Material for this task
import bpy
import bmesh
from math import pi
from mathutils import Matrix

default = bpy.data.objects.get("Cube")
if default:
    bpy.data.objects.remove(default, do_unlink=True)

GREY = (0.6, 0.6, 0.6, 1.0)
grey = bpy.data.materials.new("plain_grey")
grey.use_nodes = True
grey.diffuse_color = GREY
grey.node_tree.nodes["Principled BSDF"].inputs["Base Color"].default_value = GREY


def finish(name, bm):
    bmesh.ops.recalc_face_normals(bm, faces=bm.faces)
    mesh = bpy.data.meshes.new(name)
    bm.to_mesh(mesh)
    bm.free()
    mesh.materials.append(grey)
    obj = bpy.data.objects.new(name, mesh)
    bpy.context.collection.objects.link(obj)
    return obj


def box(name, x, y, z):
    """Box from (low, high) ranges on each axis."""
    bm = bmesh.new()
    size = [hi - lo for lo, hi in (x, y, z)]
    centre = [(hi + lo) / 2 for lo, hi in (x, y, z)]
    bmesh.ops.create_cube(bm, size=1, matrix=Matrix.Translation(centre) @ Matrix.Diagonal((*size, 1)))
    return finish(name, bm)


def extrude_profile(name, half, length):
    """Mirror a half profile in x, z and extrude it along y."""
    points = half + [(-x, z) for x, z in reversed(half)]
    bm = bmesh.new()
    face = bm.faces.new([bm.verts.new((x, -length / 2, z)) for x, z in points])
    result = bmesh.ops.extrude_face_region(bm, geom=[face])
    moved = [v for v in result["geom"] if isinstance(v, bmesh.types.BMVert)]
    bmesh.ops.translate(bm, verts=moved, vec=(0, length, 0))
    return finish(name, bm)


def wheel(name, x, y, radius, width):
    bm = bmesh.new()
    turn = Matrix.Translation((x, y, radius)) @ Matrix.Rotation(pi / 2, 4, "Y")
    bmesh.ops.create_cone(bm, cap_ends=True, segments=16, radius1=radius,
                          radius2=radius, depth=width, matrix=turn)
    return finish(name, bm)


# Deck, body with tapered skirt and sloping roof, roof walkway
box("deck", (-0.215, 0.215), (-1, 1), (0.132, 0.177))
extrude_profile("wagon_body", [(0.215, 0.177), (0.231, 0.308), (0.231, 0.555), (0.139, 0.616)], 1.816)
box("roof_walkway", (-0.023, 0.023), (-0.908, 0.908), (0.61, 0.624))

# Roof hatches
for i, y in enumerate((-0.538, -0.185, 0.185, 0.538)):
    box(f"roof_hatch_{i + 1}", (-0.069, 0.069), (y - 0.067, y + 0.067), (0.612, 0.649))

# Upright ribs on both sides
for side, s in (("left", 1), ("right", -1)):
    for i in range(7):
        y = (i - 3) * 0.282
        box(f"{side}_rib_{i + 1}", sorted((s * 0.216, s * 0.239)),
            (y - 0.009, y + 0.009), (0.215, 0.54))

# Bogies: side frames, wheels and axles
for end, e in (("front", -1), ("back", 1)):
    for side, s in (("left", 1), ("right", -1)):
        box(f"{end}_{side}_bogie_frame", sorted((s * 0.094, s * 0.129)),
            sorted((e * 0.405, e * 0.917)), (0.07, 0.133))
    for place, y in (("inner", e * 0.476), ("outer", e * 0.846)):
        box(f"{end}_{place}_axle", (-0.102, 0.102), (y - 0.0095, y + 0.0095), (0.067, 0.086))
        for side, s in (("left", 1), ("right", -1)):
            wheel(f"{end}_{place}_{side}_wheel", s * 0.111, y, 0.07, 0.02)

---

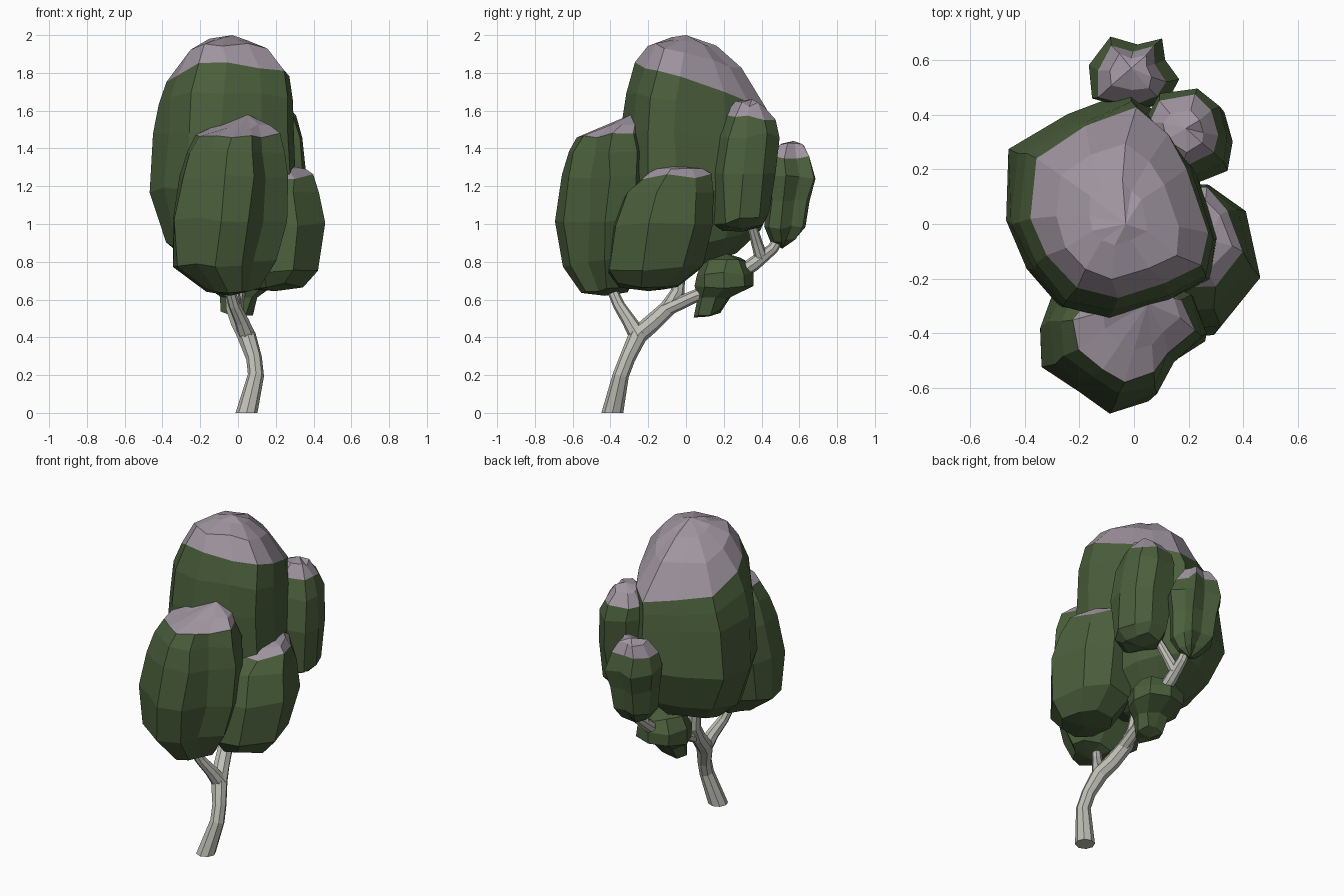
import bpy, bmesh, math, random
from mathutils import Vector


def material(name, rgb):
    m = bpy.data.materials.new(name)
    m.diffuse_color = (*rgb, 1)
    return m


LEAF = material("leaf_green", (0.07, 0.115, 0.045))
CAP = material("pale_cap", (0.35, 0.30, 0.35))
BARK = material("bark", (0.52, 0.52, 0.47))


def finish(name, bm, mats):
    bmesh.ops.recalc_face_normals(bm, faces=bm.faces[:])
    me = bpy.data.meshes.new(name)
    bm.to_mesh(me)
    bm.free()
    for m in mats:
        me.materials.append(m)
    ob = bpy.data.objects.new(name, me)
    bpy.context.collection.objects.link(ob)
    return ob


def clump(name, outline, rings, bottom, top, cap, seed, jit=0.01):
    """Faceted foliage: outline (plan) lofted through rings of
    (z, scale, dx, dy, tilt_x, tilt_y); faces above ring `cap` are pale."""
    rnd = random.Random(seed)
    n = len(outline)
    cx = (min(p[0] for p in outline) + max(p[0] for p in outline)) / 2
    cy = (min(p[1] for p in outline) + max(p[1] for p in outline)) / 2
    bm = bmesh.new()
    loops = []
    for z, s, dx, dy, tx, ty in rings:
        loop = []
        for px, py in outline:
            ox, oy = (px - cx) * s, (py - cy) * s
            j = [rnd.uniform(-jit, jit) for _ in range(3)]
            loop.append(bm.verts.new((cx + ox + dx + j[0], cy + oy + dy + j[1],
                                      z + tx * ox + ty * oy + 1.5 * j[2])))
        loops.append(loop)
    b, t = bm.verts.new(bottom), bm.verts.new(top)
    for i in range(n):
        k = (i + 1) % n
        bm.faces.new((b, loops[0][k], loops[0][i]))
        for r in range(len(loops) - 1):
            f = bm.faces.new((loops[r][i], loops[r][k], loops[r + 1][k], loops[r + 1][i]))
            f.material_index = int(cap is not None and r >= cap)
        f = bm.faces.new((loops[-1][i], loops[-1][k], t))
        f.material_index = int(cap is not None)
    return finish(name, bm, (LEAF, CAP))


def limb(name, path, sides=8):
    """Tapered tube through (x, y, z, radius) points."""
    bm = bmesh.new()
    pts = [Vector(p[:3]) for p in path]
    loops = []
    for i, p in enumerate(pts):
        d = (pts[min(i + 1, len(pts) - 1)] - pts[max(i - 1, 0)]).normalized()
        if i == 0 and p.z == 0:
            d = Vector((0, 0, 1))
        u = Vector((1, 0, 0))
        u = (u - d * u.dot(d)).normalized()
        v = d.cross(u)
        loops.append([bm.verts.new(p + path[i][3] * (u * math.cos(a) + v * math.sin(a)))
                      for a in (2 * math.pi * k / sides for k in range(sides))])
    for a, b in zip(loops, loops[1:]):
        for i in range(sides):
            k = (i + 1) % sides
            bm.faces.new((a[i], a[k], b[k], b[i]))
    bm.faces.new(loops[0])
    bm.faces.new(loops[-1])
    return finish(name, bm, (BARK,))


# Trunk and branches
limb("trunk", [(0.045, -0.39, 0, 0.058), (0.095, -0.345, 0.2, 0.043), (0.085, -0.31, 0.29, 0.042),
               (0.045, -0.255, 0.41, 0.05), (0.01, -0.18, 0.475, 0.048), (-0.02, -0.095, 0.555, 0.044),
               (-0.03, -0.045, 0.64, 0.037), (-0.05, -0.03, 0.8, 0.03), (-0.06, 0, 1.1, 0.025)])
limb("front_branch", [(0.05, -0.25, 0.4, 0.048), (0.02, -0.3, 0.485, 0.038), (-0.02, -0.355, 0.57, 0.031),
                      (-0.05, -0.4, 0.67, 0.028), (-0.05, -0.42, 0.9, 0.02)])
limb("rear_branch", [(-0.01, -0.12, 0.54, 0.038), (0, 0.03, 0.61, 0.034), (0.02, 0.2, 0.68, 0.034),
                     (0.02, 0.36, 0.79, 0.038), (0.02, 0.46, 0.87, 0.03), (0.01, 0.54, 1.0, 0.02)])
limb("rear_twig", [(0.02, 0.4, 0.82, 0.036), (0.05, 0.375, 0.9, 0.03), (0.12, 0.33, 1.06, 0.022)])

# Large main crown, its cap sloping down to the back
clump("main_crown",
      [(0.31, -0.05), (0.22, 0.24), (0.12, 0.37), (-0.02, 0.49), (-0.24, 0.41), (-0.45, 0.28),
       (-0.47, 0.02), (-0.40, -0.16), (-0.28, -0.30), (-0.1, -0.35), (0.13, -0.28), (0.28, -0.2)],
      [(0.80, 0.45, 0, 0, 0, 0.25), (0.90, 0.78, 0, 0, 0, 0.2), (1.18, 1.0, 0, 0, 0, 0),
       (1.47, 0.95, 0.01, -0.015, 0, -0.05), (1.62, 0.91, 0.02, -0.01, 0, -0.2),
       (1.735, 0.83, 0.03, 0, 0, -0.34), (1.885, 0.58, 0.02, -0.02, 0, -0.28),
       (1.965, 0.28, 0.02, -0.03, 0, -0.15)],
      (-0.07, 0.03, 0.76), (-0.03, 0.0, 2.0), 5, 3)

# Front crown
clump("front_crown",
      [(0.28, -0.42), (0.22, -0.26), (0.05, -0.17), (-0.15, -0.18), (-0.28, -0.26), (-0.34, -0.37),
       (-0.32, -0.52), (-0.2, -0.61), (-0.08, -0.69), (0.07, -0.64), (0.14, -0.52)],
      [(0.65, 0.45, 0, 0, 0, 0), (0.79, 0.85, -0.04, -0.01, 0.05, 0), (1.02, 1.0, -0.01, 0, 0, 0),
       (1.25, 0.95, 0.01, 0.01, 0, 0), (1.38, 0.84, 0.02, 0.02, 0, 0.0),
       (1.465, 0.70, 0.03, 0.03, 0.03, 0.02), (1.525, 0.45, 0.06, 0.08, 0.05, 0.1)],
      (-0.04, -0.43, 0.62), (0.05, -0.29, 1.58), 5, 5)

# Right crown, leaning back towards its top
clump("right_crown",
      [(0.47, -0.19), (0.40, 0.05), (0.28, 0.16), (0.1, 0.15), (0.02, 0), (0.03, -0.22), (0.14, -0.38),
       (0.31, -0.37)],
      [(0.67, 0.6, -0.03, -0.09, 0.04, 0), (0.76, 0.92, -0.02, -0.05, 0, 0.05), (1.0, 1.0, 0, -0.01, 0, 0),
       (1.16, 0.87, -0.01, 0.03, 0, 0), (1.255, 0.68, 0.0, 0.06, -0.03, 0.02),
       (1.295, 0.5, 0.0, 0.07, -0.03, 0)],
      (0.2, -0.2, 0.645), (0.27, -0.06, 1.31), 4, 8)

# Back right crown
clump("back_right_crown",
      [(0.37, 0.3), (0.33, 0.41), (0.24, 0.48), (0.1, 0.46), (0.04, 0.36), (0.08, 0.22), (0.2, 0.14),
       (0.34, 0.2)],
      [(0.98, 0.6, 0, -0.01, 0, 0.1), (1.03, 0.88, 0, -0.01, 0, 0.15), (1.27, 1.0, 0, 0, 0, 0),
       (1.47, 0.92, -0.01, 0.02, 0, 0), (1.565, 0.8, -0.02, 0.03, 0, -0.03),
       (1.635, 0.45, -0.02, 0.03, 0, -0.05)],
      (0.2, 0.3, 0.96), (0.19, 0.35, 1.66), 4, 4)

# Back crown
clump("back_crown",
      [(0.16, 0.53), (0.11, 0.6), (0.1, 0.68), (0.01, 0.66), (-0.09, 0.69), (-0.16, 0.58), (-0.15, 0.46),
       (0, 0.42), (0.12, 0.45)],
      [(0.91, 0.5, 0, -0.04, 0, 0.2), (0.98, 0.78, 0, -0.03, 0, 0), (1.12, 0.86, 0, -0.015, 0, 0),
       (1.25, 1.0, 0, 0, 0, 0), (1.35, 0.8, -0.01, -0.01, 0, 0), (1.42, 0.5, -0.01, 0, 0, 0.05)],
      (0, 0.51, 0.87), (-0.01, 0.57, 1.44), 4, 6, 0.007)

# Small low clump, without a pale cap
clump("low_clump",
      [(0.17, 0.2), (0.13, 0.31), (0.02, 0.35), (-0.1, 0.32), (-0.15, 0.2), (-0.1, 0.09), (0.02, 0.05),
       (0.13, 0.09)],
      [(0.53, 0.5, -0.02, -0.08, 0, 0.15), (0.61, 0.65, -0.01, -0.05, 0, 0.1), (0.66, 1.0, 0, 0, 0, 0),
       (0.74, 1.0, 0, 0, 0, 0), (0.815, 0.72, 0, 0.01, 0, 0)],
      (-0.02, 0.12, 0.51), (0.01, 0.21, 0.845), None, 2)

---

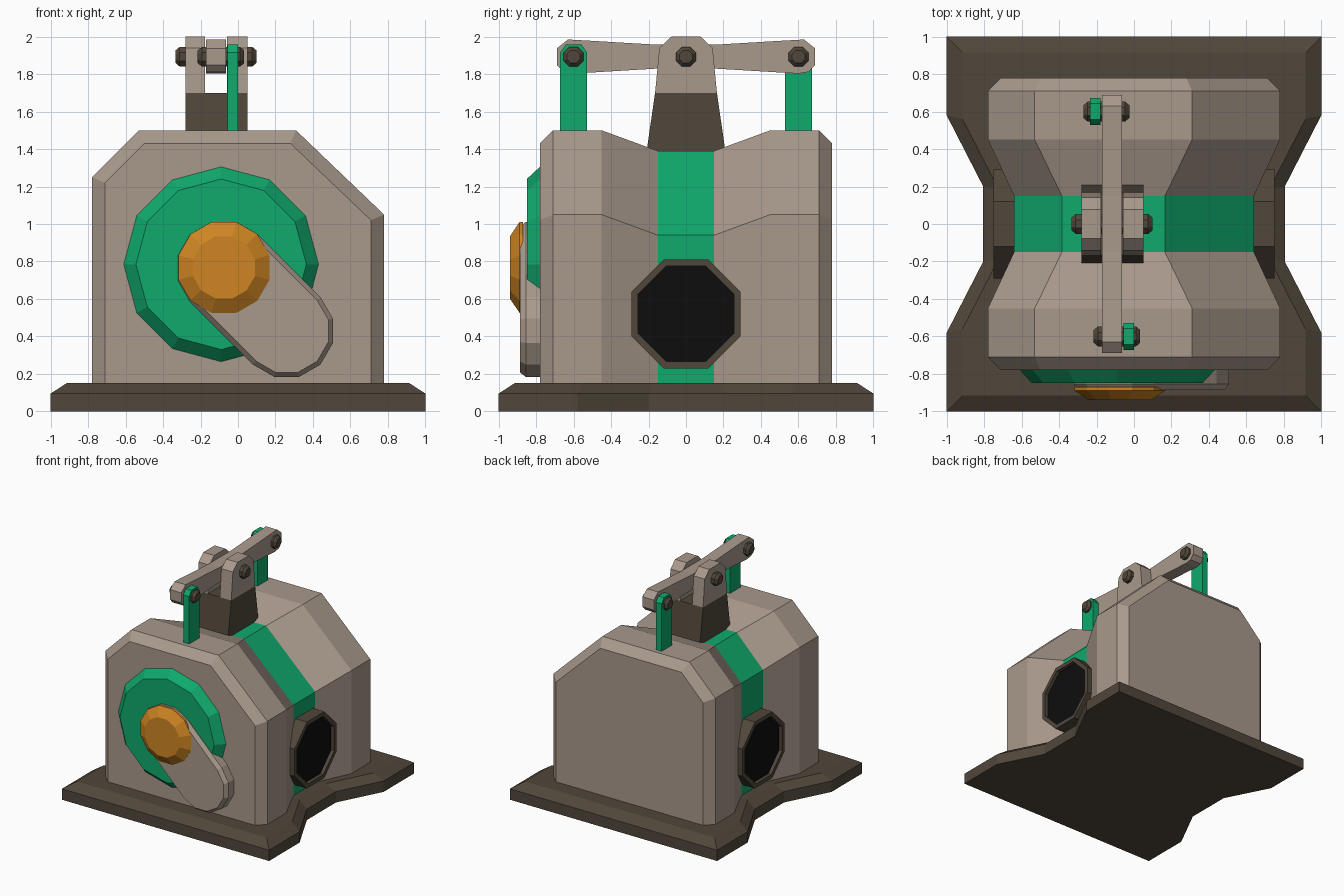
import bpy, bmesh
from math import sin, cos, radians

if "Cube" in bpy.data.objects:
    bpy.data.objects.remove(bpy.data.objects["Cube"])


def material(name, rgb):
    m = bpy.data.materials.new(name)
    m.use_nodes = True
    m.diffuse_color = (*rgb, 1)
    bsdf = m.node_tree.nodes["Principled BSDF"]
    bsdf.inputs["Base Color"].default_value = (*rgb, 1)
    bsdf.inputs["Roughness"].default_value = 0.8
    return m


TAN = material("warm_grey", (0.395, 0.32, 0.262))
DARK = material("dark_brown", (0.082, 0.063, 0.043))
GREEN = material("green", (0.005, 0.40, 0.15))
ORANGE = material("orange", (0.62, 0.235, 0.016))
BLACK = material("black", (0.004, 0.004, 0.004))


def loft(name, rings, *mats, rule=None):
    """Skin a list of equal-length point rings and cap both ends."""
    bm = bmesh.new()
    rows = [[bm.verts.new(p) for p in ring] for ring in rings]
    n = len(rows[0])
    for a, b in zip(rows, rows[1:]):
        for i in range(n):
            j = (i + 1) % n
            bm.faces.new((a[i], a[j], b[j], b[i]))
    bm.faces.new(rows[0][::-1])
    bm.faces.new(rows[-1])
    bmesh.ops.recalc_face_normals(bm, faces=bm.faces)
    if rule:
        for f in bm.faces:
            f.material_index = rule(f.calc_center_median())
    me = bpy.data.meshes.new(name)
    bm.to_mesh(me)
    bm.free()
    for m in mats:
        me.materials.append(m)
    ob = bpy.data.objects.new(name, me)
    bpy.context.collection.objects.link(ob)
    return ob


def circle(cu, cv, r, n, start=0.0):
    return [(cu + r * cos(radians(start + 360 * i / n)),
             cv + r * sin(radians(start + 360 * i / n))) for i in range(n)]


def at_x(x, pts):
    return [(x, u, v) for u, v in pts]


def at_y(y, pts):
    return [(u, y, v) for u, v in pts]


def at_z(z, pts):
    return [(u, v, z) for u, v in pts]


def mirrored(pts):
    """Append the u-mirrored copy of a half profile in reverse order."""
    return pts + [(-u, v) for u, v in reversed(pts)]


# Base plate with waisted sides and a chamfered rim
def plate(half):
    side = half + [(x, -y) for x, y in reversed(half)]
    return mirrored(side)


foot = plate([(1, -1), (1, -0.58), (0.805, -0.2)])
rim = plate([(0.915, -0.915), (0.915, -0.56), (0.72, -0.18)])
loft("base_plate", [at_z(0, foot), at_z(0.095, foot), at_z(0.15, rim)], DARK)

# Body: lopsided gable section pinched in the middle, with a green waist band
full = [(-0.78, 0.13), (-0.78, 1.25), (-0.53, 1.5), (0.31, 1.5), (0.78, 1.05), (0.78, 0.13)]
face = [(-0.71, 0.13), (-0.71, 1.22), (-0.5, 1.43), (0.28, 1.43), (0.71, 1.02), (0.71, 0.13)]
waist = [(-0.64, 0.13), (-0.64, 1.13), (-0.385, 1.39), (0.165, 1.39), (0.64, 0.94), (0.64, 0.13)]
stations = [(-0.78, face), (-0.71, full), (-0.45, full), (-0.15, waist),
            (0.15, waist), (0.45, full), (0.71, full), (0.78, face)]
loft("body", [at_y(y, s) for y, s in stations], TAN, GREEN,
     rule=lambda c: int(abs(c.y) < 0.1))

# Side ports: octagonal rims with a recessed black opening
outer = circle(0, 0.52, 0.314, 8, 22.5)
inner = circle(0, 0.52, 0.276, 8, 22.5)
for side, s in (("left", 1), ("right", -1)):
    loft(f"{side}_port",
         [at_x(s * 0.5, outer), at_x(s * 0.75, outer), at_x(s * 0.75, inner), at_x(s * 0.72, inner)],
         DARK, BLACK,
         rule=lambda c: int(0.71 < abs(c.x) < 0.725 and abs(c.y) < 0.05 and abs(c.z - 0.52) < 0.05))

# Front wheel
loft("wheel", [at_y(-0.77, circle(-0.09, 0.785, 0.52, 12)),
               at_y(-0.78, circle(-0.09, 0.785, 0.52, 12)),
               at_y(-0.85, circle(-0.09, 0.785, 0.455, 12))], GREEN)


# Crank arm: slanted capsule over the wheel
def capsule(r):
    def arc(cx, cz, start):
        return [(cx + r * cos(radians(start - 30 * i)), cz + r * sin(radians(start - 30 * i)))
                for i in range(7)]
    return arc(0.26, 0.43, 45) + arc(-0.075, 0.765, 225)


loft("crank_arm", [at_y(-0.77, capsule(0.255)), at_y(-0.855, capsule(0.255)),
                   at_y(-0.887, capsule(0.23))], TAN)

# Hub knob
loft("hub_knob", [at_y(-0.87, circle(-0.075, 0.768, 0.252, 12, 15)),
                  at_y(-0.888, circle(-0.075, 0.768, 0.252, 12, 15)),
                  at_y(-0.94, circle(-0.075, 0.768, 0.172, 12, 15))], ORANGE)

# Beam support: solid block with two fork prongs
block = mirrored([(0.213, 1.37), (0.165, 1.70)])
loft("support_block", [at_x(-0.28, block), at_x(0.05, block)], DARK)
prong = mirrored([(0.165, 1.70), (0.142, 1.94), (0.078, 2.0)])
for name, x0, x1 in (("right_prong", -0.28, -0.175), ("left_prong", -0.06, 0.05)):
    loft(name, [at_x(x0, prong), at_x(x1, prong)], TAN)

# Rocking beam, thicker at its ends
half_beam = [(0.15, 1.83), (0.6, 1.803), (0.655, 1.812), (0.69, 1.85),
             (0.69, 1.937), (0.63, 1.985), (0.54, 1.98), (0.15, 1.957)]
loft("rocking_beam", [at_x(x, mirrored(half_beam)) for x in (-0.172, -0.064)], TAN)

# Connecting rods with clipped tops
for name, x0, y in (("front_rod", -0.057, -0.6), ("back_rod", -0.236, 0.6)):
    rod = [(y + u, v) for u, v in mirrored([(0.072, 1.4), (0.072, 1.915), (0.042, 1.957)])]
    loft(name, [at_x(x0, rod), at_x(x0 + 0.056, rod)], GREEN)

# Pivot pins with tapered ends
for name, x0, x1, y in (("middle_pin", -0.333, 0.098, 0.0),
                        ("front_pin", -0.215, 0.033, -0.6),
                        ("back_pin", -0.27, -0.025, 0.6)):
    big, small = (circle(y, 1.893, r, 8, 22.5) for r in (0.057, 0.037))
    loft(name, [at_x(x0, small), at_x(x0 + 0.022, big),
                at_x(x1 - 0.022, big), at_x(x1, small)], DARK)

Task prompt
There is a run of lines above from the one with "# Trunk and branches" to the one with "0, 1.1, 0.025)])"; print exactly that run, both ends included, and nothing else.

Reply to the exercise
# Trunk and branches
limb("trunk", [(0.045, -0.39, 0, 0.058), (0.095, -0.345, 0.2, 0.043), (0.085, -0.31, 0.29, 0.042),
               (0.045, -0.255, 0.41, 0.05), (0.01, -0.18, 0.475, 0.048), (-0.02, -0.095, 0.555, 0.044),
               (-0.03, -0.045, 0.64, 0.037), (-0.05, -0.03, 0.8, 0.03), (-0.06, 0, 1.1, 0.025)])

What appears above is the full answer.